Catholics still twice as likely to be unemployed
In the Six Counties, Catholic women are three-and-a-half times more likely to be unemployed than their Protestant counterparts, while Catholics in general, remain twice as likely to be unemployed. These shocking statistics have been drawn from the British Government's latest Labour Force Survey report. The report was released this week by the government's own Statistics and Research agency and was prepared by Oxford University professor Michael Noble.
The facts expose the failure of decades of fair employment legislation and promises by the British Government to tackle inequality and deprivation in the Six Counties. Despite the introduction of successive fair employment laws, introduced in 1976, 1989, 1991 and 1998, the unemployment differential between Catholics and Protestants has remained virtually the same.
For over three decades, the unemployment differential has been viewed as a measure of inequality in the Six Counties by exposing the operation of sectarian discrimination in employment. Commenting on the report Sinn Féin's Caitríona Ruane said the new figures show the failure of the British Government to eradicate deprivation and inequality.
"This report shows that, despite statutory commitments contained in the Good Friday Agreement to tackle social, economic and cultural deprivation and poverty, little has changed in terms of where the concentrations of multiple disadvantage remain in the North," said Ruane.
According to Noble, West Belfast has the highest proportion of people living in deprivation of any parliamentary constituency in the North. Other areas suffering from the high levels of deprivation are also predominantly nationalist and include North Belfast, Foyle and West Tyrone.
In sharp contrast, prosperous areas are predominantly unionist and include North Down, Strangford, Lagan Valley and South Antrim. These areas have the lowest proportion of people living in deprivation.
The most deprived electoral wards are all within West Belfast and include, Whiterock, Shankill and Falls. In Derry, Creggan Central and Brandywell are also highlighted as suffering high levels of deprivation.
Noble uses a range of separate indicators within seven categories, including income, employment, health and disability, education and training, services, environment and crime.
"West and North Belfast, Derry city, Craigavon and west of the Bann continue to be the most deprived parts of the Six Counties," said Ruane. "It is no surprise that these areas are by and large nationalist areas.
"These figures clearly show the serious divergence that exists between policy and achieving equality. In the negotiations prior to Christmas, Sinn Féin sought to reach agreement on a new peace dividend to specifically support such action," said Ruane.
"Sinn Féin will be challenging direct rule ministers and calling on them to address the failure to effectively implement policy to target and eradicate disadvantage, discrimination and poverty."

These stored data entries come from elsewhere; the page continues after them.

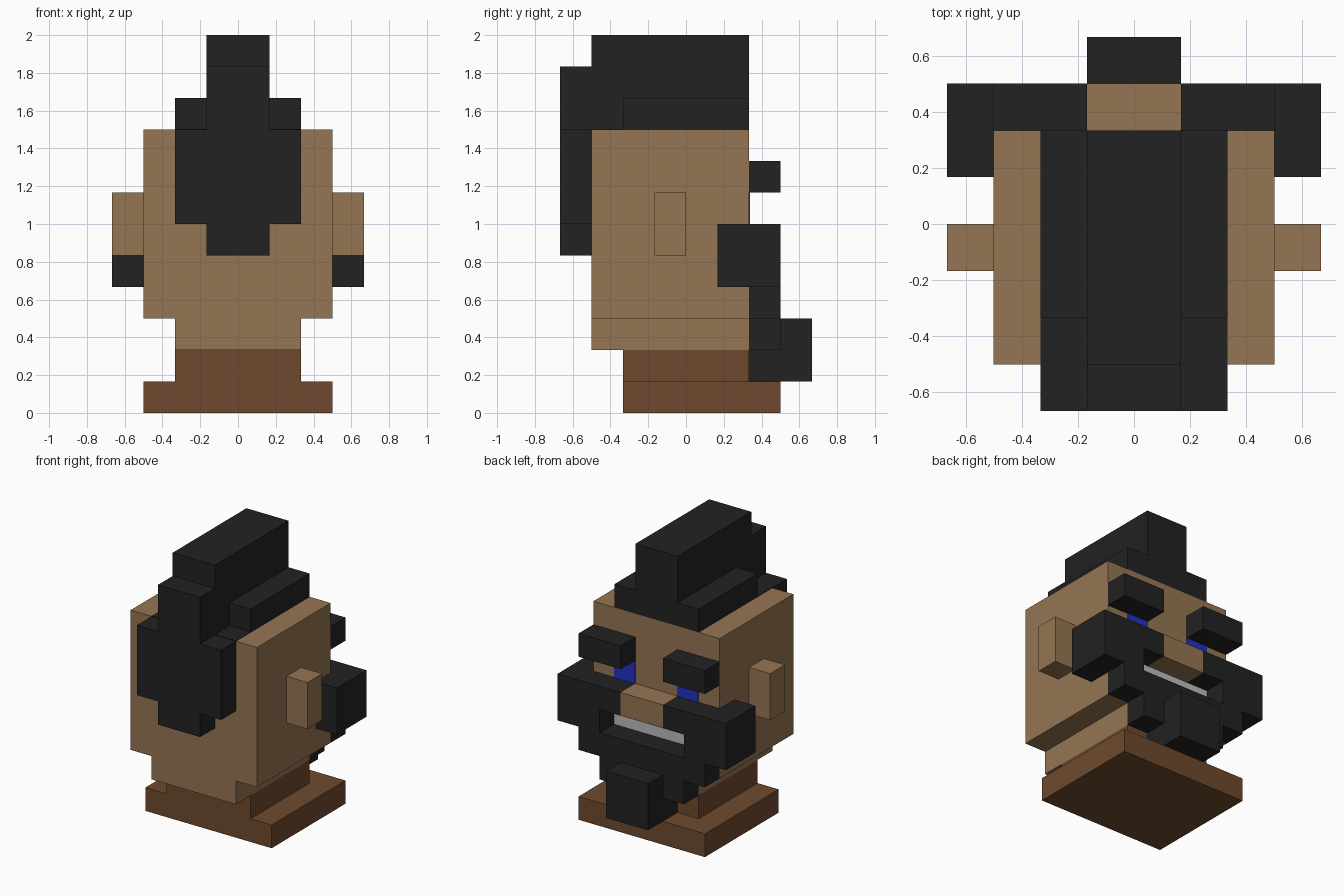
import bpy, bmesh

cube = bpy.data.objects.get("Cube")
if cube:
    bpy.data.objects.remove(cube, do_unlink=True)

U = 1 / 6  # one block


def linear(c):
    c /= 255
    return c / 12.92 if c <= 0.04045 else ((c + 0.055) / 1.055) ** 2.4


def material(name, *rgb):
    m = bpy.data.materials.new(name)
    col = tuple(linear(c) for c in rgb) + (1.0,)
    m.diffuse_color = col
    m.use_nodes = True
    for node in m.node_tree.nodes:
        if node.type == 'BSDF_PRINCIPLED':
            node.inputs["Base Color"].default_value = col
    return m


SKIN = material("tan skin", 149, 117, 83)
HAIR = material("black hair", 34, 34, 34)
WOOD = material("brown wood", 110, 74, 46)
BLUE = material("blue eye", 34, 48, 190)
TEETH = material("pale teeth", 188, 188, 188)


def extrude(name, outline, y0, y1, mat):
    """Extrude an x-z outline, in blocks, from y0 to y1."""
    bm = bmesh.new()
    face = bm.faces.new([bm.verts.new((x * U, y0 * U, z * U)) for x, z in outline])
    ext = bmesh.ops.extrude_face_region(bm, geom=[face], use_keep_orig=True)
    verts = [v for v in ext["geom"] if isinstance(v, bmesh.types.BMVert)]
    bmesh.ops.translate(bm, verts=verts, vec=(0, (y1 - y0) * U, 0))
    bmesh.ops.recalc_face_normals(bm, faces=bm.faces)
    mesh = bpy.data.meshes.new(name)
    bm.to_mesh(mesh)
    bm.free()
    mesh.materials.append(mat)
    obj = bpy.data.objects.new(name, mesh)
    bpy.context.collection.objects.link(obj)
    return obj


def box(name, x, y, z, mat):
    return extrude(name, [(x[0], z[0]), (x[1], z[0]), (x[1], z[1]), (x[0], z[1])], *y, mat)


def pair(name, x, y, z, mat):
    box("left_" + name, x, y, z, mat)
    box("right_" + name, (-x[1], -x[0]), y, z, mat)


def symmetric(name, half, y0, y1, mat):
    """Mirror a half outline (bottom to top on +x) and extrude it."""
    return extrude(name, half + [(-x, z) for x, z in reversed(half)], y0, y1, mat)


# Stand
box("base", (-3, 3), (-2, 3), (0, 1), WOOD)
box("neck", (-2, 2), (-2, 2), (1, 2), WOOD)

# Head with narrower jaw, ears and nose
symmetric("head", [(2, 2), (2, 3), (3, 3), (3, 9)], -3, 2, SKIN)
pair("ear", (3, 4), (-1, 0), (5, 7), SKIN)
box("nose", (-1, 1), (2, 3), (5, 6), SKIN)

# Crest of hair, side tufts and the fall at the back
box("hair_crest", (-1, 1), (-3, 2), (9, 12), HAIR)
pair("hair_tuft", (1, 2), (-2, 2), (9, 10), HAIR)
pair("hair_root", (1, 2), (-3, -2), (9, 9.02), HAIR)
symmetric("back_hair", [(1, 5), (1, 6), (2, 6), (2, 9), (1, 9), (1, 11)], -4, -3, HAIR)

# Eyes, brows and teeth
pair("eye", (1, 2), (2, 2.03), (6, 7), BLUE)
pair("eyebrow", (1, 3), (2, 3), (7, 8), HAIR)
box("teeth", (-2, 2), (2, 2.03), (4, 5), TEETH)

# Moustache and beard around the open mouth, with whiskers and goatee
symmetric("beard", [(1, 1), (1, 2), (2, 2), (2, 3), (3, 3), (3, 4), (4, 4),
                    (4, 6), (1, 6), (1, 5), (2, 5), (2, 4)], 2, 3, HAIR)
pair("whisker", (3, 4), (1, 2), (4, 6), HAIR)
box("goatee", (-1, 1), (3, 4), (1, 3), HAIR)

The figures were released ahead of a major conference on equality that took place in Belfast this week. The conference was addressed by Alan Hevesi, the financial controller for New York state. Hevesi is well known as a campaigner for fair employment in the north of Ireland and a longtime supporter of the MacBride Principles.